Franciscans emerged in the Middle Ages as defenders of the poor. While Rome and Compostela made luxury and opulence a distinguishing sign, St. Francis of Assisi sought exactly the opposite. A complicated position, due to his proximity to heresy, from which he finally escaped unscathed. As a result of his vision, a broad mendicant movement arose which inspired religious such as Saint Peter of Alcántara. The patron saint of Extremadura founded one of the most curious places in the country in Cáceres. The Conventico or El Palancar Convent; which the Junta Extremadura describes as the smallest Christian monastery in the world.
In his 63 years of life, Saint Peter of Alcántara was a clear example of poverty. Born in 1499, the friar combined periods in his small convents with travels. Although he did not perform acts of pomposity, he was able to meet some of the great personalities of the time. For example, he became friends with Saint Teresa of Jesus. She found comfort in her colleague’s example of austerity.
His ups and downs finally led him to Arenas de San Pedro, a beautiful village in Ávila. There, from a hermitage, a convent was built, which today is his sanctuary. Of course, what you see today, dating from the 18th century, has nothing to do with the saint’s foundation. But before that, and before refusing to become confessor to Charles I in Yuste because that would be selling himself, he built his emblematic building. A faithful reflection of his mentality, it is located in San Pedro de Acim. It is El Palancar convent.
Purely Franciscan, the original space of the monastery is still preserved. However, it should be noted that later extensions were made in the form of a new cloister and facilities. These should not be confused with the original part. This is barely 60 to 70 square metres in size. It was a small space that contained all the facilities required for a monastery: refectory, chapel, kitchen, cells and cloister.

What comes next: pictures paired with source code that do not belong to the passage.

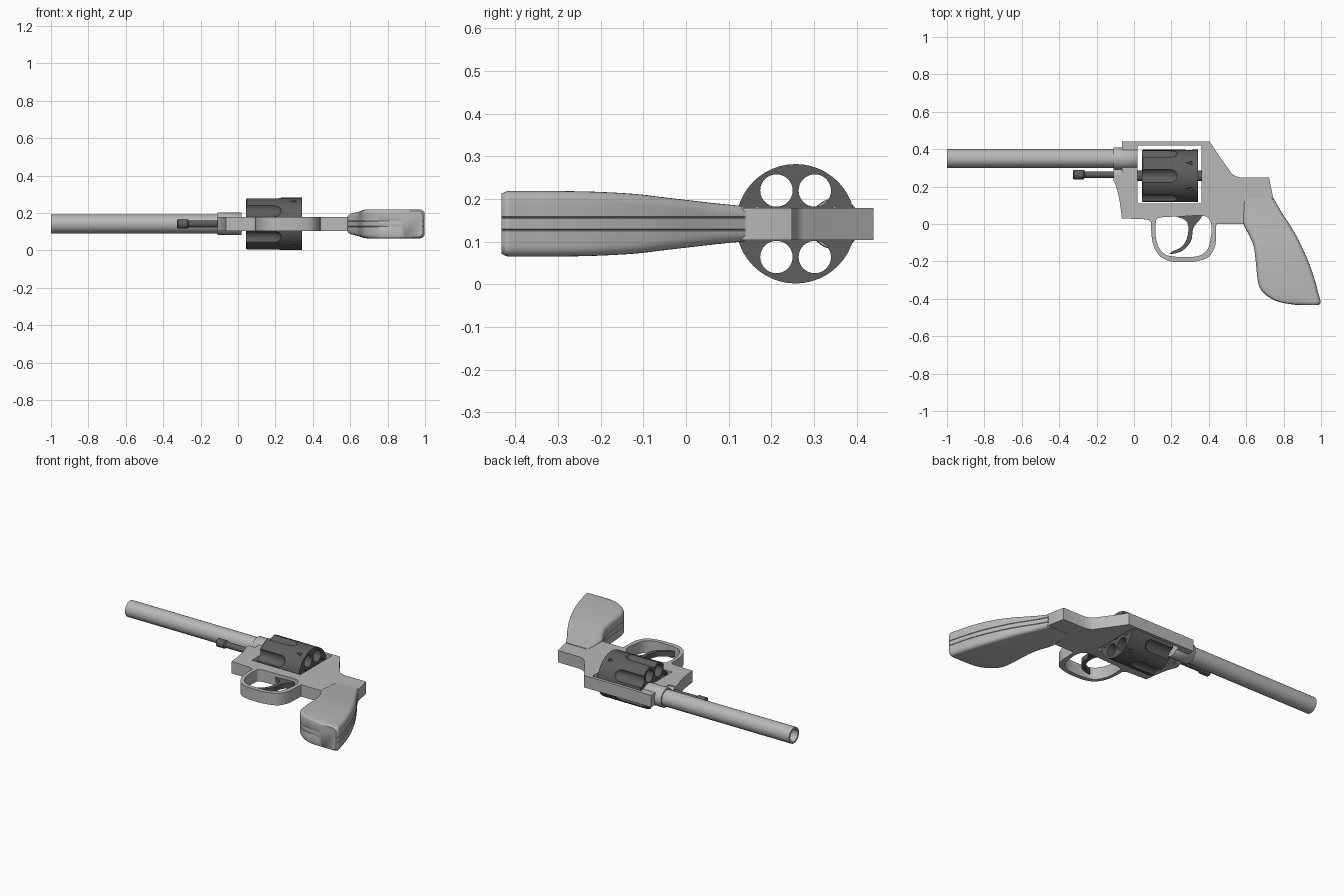
import bpy, bmesh, math
from mathutils import Vector

if "Cube" in bpy.data.objects:
    bpy.data.objects.remove(bpy.data.objects["Cube"])

ZC = 0.142          # mid plane of the model
BARREL_Y = 0.35
DRUM_Y = 0.257
ROD_Y = 0.264


def material(name, v):
    m = bpy.data.materials.new(name)
    m.diffuse_color = (v, v, v, 1)
    m.use_nodes = True
    m.node_tree.nodes["Principled BSDF"].inputs["Base Color"].default_value = m.diffuse_color
    return m


LIGHT = material("light_steel", 0.48)
DARK = material("dark_steel", 0.11)


def finish(obj, mat, angle=35):
    obj.data.materials.clear()
    obj.data.materials.append(mat)
    bpy.ops.object.select_all(action='DESELECT')
    obj.select_set(True)
    bpy.context.view_layer.objects.active = obj
    bpy.ops.object.shade_smooth_by_angle(angle=math.radians(angle))


def to_object(name, bm):
    bmesh.ops.remove_doubles(bm, verts=bm.verts, dist=1e-5)
    bmesh.ops.recalc_face_normals(bm, faces=bm.faces)
    me = bpy.data.meshes.new(name)
    bm.to_mesh(me)
    bm.free()
    obj = bpy.data.objects.new(name, me)
    bpy.context.collection.objects.link(obj)
    return obj


def add_lathe(bm, profile, y, z=ZC, n=48, closed=False):
    """Turn (x, radius) points about an axis parallel to x."""
    rings = []
    for x, r in profile:
        if r < 1e-6:
            rings.append([bm.verts.new((x, y, z))] * n)
        else:
            rings.append([bm.verts.new((x, y + r * math.cos(2 * math.pi * i / n),
                                        z + r * math.sin(2 * math.pi * i / n))) for i in range(n)])
    pairs = list(zip(rings, rings[1:]))
    if closed:
        pairs.append((rings[-1], rings[0]))
    for a, b in pairs:
        for i in range(n):
            j = (i + 1) % n
            vs = list(dict.fromkeys([a[i], a[j], b[j], b[i]]))
            if len(vs) > 2:
                bm.faces.new(vs)


def lathe(name, profile, y, mat, closed=False):
    bm = bmesh.new()
    add_lathe(bm, profile, y, closed=closed)
    obj = to_object(name, bm)
    finish(obj, mat)
    return obj


def catmull(pts, steps=6, closed=False):
    pts = [Vector(p) for p in pts]
    n, out = len(pts), []
    for i in range(n if closed else n - 1):
        pick = (lambda k: pts[k % n]) if closed else (lambda k: pts[max(0, min(n - 1, k))])
        a, b, c, d = (pick(i + k) for k in (-1, 0, 1, 2))
        for s in range(steps):
            t = s / steps
            out.append(0.5 * (2 * b + (c - a) * t + (2 * a - 5 * b + 4 * c - d) * t * t
                              + (3 * b - a - 3 * c + d) * t ** 3))
    if not closed:
        out.append(pts[-1])
    return out


def plate(name, loops, half, mat):
    """Flat outline with holes, extruded both ways from the mid plane."""
    cu = bpy.data.curves.new(name, 'CURVE')
    cu.dimensions = '2D'
    cu.fill_mode = 'BOTH'
    cu.extrude = half
    for loop in loops:
        sp = cu.splines.new('POLY')
        sp.points.add(len(loop) - 1)
        for p, q in zip(sp.points, loop):
            p.co = (q[0], q[1], 0, 1)
        sp.use_cyclic_u = True
    tmp = bpy.data.objects.new(name + "_curve", cu)
    bpy.context.collection.objects.link(tmp)
    bpy.context.view_layer.update()
    me = bpy.data.meshes.new_from_object(tmp.evaluated_get(bpy.context.evaluated_depsgraph_get()))
    bpy.data.objects.remove(tmp)
    bm = bmesh.new()
    bm.from_mesh(me)
    bmesh.ops.translate(bm, verts=bm.verts, vec=(0, 0, ZC))
    obj = to_object(name, bm)
    finish(obj, mat)
    return obj


# frame with trigger guard, drum window and guard opening
guard = catmull([(.44, 0), (.438, -.06), (.433, -.12), (.40, -.175), (.33, -.2), (.26, -.204),
                 (.19, -.198), (.135, -.168), (.103, -.11), (.093, -.05), (.092, .01)])
back = catmull([(.405, .44), (.455, .365), (.505, .295), (.53, .263), (.57, .248)], 5)
front = catmull([(-.065, .03), (-.075, .11), (-.092, .19), (-.11, .235)], 5)
outline = (back + [(.722, .248), (.745, .135), (.73, .08), (.63, 0)]
           + guard + [(.08, .02), (.06, .025)] + front
           + [(-.11, .262), (-.065, .262), (-.065, .44)])
window = [(.02, .11), (.36, .11), (.36, .42), (.02, .42)]
opening = catmull([(.135, .033), (.116, 0), (.118, -.08), (.15, -.15), (.21, -.174), (.33, -.174),
                   (.39, -.14), (.41, -.075), (.413, 0), (.375, .043), (.25, .04)], closed=True)
plate("frame", [outline, window, opening], 0.0375, LIGHT)

# trigger
plate("trigger", [catmull([(.215, .05), (.28, .015), (.289, -.05), (.262, -.115), (.195, -.153),
                           (.205, -.16), (.26, -.142), (.305, -.09), (.318, -.02), (.36, .05)],
                          closed=True)], 0.016, DARK)

# barrel, collar and the lug that carries the rod
lathe("barrel", [(-1, .05), (.02, .05), (.02, .038), (-1, .038)], BARREL_Y, LIGHT, True)
lathe("barrel_collar", [(-.11, .045), (-.11, .058), (-.107, .06), (.017, .06), (.02, .058), (.02, .045)],
      BARREL_Y, LIGHT, True)
lathe("rod_lug", [(-.11, 0), (-.11, .031), (.02, .031), (.02, 0)], ROD_Y, LIGHT)
lathe("ejector_rod", [(-.325, 0), (-.325, .022), (-.322, .025), (-.27, .025), (-.262, .018),
                      (-.1, .018), (-.1, 0)], ROD_Y, DARK)

# drum with chambers, flutes and stop notches
drum = lathe("drum", [(.043, 0), (.043, .136), (.047, .14), (.342, .14), (.342, 0)], DRUM_Y, DARK)
cut = bmesh.new()
flute = [(0, 0), (0, .04)] + [(.19 + .045 * math.sin(a * math.pi / 12), .04 * math.cos(a * math.pi / 12))
                              for a in range(7)]
for k in range(6):
    a, b = math.radians(60 * k), math.radians(60 * k + 30)
    at = lambda r, t: (DRUM_Y + r * math.cos(t), ZC + r * math.sin(t))
    add_lathe(cut, [(0, 0), (0, .038), (.4, .038), (.4, 0)], *at(.09, a), n=32)
    add_lathe(cut, flute, *at(.155, b), n=32)
    add_lathe(cut, [(.275, 0), (.31, .011), (.31, 0)], *at(.14, a), n=12)
cutter = to_object("drum_cutter", cut)
cutter.hide_render = True
mod = drum.modifiers.new("cuts", 'BOOLEAN')
mod.operation = 'DIFFERENCE'
mod.solver = 'EXACT'
mod.object = cutter
bpy.context.view_layer.objects.active = drum
bpy.ops.object.modifier_apply(modifier=mod.name)
bpy.data.objects.remove(cutter)
finish(drum, DARK)
lathe("drum_pin", [(.01, 0), (.01, .028), (.365, .028), (.365, 0)], DRUM_Y, DARK)

# grip: rounded sections (y, front x, back x, half thickness) with two seams
rows = catmull([(.14, .583, .745, .041), (.07, .583, .785, .048), (0, .586, .83, .056),
                (-.06, .615, .866, .063), (-.12, .64, .896, .070), (-.21, .652, .936, .075),
                (-.31, .663, .970, .077), (-.36, .685, .983, .077), (-.40, .735, .994, .077),
                (-.42, .79, .998, .076), (-.433, .87, .988, .070)], 4)


def section(xf, xb, h):
    r = min(.024, h * .5)
    pts = []
    for side, x in ((1, xb), (-1, xf)):
        for sz in (-1, 1):
            z0 = sz * side
            arc = [(x - side * r + side * r * math.cos(t), z0 * (h - r + r * math.sin(t)))
                   for t in (i * math.pi / 10 for i in range(6))]
            pts += arc[::-1] if sz < 0 else arc
            if sz < 0:    # seams along the strap
                for s in (-1, 1):
                    for dz, dep in ((-.002, 0), (0, .005), (.002, 0)):
                        pts.append((x - side * dep, side * (s * .0145 + dz)))
    return pts


bm = bmesh.new()
rings = [[bm.verts.new((x, y, ZC + z)) for x, z in section(xf, xb, h)] for y, xf, xb, h in rows]
for a, b in zip(rings, rings[1:]):
    for i in range(len(a)):
        j = (i + 1) % len(a)
        bm.faces.new((a[i], a[j], b[j], b[i]))
bm.faces.new(rings[0])
bm.faces.new(rings[-1])
finish(to_object("grip", bm), LIGHT, 40)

He built it in 1557 following a donation from his friend Rodrigo de Chaves. There was only a small house when he got there, but he succeeded in setting up the Conventico. He was accompanied by another friar. Between them they barely entered the chapel, according to the chronicles. It should be noted that St. Peter of Alcántara was a very tall man. He reached a height of one metre ninety, a stature that stands out today but which was even more remarkable at the time.
This factor makes his personal cell even more surprising. It was the smallest of all and did not even allow him to stretch out. Saint Teresa herself narrates that he spent two hours sleeping, lying down with his head on a wood. An uncomfortable and unnatural position that he held at night for some 40 years, according to the saint. Fortunately for his companions, the other rooms were somewhat larger and could accommodate a bunk bed. Quite a luxury for the Conventico.
The extensions that happened to the convent of El Palancar allowed the number of friars who lived in it to increase. There are currently around ten friars. A small orchard, in keeping with the size of the original, spreads out around the Conventico. The landscape is dominated by pasture land. This is typical of this area of Cáceres, close to the provincial capital and Plasencia. Isolated, the peace sought by Saint Peter of Alcántara can be felt.
Thanks to the community that populates the monastery, it can be visited freely and with a guide. In spite of this, it is normal to donate a symbolic amount for its conservation. The tour allows you to see the cloister, made up of just four wooden posts, one for each corner. Also the kitchen, an austere room in a condition very similar to the first one it had. It has just a few pots and pans and a hearth, around which the friars would squat down to dine with some suffering.
The chapel is striking because it retains a striking decoration based on simple mosaics. Although crude, they add a surprising amount of colour. Blue predominates, as well as an Alcantara cross. This contrasts with the sparse ochre tones that prevail in the whole. In addition, there is a figure of the saint that completes the very Franciscan space.
Around the Conventico there is a wide variety of landmarks that serve as a base for a visit and a getaway. For example, stops on the Vía de la Plata, Roman road and Way to Santiago de Compostela, such as Cañaveral, Grimaldo or Galisteo. In the latter, its Arab walls, in an exceptional state of conservation, are the most notable feature. The José María Oriol/Alcántara reservoir, Cáparra or the Llanos de Cáceres, as well as the Monfragüe National Park, are also alternatives that are just a stone’s throw away.
Three other alternatives are more monumental. Cáceres has a historic centre, essentially Renaissance, which is perfectly preserved. This has enabled it to become a World Heritage Site. Plasencia also boasts a huge number of monuments, including a pair of cathedrals. Coria, on the other hand, has an ancient appearance that matches its great antiquity.